__Problem details__.
Lines in the listing below may contain the string "True". Say how many do, giving only the number.

Start of Block

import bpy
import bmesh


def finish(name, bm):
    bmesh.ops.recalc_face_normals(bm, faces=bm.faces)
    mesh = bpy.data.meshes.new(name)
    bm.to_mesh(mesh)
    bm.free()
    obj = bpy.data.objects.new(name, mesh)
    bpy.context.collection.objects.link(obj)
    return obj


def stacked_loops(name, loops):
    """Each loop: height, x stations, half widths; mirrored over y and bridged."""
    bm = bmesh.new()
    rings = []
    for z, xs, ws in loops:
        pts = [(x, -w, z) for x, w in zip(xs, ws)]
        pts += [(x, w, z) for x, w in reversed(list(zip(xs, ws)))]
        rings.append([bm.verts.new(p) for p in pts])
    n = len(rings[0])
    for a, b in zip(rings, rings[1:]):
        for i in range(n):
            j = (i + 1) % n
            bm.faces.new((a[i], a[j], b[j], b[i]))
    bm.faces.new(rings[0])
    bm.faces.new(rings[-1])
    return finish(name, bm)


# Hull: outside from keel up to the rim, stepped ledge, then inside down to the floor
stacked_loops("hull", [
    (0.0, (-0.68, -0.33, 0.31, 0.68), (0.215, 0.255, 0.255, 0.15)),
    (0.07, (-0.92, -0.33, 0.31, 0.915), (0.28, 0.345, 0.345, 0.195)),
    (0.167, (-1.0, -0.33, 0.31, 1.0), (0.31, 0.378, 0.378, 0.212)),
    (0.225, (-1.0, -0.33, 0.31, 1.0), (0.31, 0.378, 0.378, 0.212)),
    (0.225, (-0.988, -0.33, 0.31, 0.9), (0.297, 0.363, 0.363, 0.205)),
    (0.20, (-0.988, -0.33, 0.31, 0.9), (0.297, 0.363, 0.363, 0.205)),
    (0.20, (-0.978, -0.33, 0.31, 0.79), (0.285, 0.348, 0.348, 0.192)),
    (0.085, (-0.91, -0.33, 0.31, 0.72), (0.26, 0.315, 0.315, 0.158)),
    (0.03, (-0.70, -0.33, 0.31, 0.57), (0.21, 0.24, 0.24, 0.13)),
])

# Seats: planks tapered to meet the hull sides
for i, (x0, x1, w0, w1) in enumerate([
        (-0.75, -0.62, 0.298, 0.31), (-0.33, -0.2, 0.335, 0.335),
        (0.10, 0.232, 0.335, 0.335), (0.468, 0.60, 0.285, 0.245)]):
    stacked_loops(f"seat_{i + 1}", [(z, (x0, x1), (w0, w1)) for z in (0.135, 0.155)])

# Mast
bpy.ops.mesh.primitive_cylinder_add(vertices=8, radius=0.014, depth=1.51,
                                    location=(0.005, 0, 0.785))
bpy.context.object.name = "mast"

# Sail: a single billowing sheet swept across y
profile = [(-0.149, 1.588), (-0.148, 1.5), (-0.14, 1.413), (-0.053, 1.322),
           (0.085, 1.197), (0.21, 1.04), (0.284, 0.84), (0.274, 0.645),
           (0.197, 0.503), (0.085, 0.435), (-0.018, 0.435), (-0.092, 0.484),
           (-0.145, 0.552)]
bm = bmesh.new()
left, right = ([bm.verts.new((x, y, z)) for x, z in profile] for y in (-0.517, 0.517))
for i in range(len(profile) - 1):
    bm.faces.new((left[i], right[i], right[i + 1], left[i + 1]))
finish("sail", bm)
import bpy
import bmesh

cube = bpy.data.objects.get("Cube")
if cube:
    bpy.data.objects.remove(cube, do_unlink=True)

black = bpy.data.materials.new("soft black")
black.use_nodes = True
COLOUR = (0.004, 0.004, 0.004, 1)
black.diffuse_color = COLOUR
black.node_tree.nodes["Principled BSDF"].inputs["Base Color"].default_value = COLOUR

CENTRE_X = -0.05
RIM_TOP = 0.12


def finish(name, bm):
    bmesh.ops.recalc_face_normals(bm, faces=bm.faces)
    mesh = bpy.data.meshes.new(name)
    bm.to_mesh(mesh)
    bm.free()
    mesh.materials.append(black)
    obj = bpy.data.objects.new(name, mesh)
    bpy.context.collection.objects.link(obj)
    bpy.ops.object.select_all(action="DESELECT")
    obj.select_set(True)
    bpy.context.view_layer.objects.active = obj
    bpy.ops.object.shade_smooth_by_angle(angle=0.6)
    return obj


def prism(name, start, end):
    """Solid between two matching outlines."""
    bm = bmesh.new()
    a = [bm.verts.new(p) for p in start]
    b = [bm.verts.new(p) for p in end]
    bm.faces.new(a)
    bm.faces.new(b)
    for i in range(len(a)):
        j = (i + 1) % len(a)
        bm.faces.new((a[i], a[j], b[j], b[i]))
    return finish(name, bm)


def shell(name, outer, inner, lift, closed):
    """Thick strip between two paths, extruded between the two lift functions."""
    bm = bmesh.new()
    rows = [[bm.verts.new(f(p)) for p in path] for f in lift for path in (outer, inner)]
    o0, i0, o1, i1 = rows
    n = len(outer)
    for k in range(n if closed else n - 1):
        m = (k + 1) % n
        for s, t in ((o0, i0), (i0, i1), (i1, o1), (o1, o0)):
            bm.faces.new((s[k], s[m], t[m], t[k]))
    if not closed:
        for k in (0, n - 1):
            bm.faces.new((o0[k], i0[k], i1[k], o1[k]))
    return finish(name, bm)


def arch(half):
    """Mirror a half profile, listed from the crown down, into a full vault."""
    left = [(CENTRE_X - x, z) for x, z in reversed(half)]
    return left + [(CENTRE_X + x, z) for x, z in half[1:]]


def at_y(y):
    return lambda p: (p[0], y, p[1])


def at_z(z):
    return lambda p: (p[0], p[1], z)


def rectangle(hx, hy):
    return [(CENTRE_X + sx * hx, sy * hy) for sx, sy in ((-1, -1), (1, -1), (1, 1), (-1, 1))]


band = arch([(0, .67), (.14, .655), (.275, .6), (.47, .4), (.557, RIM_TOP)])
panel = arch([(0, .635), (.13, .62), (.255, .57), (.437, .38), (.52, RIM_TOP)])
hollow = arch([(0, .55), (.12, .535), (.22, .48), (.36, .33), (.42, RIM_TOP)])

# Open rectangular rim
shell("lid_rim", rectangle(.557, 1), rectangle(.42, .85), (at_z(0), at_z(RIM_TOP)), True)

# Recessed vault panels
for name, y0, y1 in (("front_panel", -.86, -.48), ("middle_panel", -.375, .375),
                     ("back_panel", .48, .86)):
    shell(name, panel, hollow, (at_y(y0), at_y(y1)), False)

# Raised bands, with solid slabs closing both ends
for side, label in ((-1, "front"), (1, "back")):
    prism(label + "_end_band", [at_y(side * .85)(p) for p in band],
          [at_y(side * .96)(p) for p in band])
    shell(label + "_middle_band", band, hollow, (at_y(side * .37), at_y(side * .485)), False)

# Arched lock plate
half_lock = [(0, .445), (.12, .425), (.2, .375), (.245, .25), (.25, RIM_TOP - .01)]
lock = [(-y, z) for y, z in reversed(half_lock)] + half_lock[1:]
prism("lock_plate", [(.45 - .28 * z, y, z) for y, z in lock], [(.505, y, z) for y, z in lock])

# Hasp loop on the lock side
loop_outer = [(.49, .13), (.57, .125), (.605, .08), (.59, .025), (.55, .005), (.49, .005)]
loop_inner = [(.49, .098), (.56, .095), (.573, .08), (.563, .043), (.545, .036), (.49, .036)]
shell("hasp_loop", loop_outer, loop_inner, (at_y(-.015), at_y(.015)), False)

End of Block

__Exercise result__.
4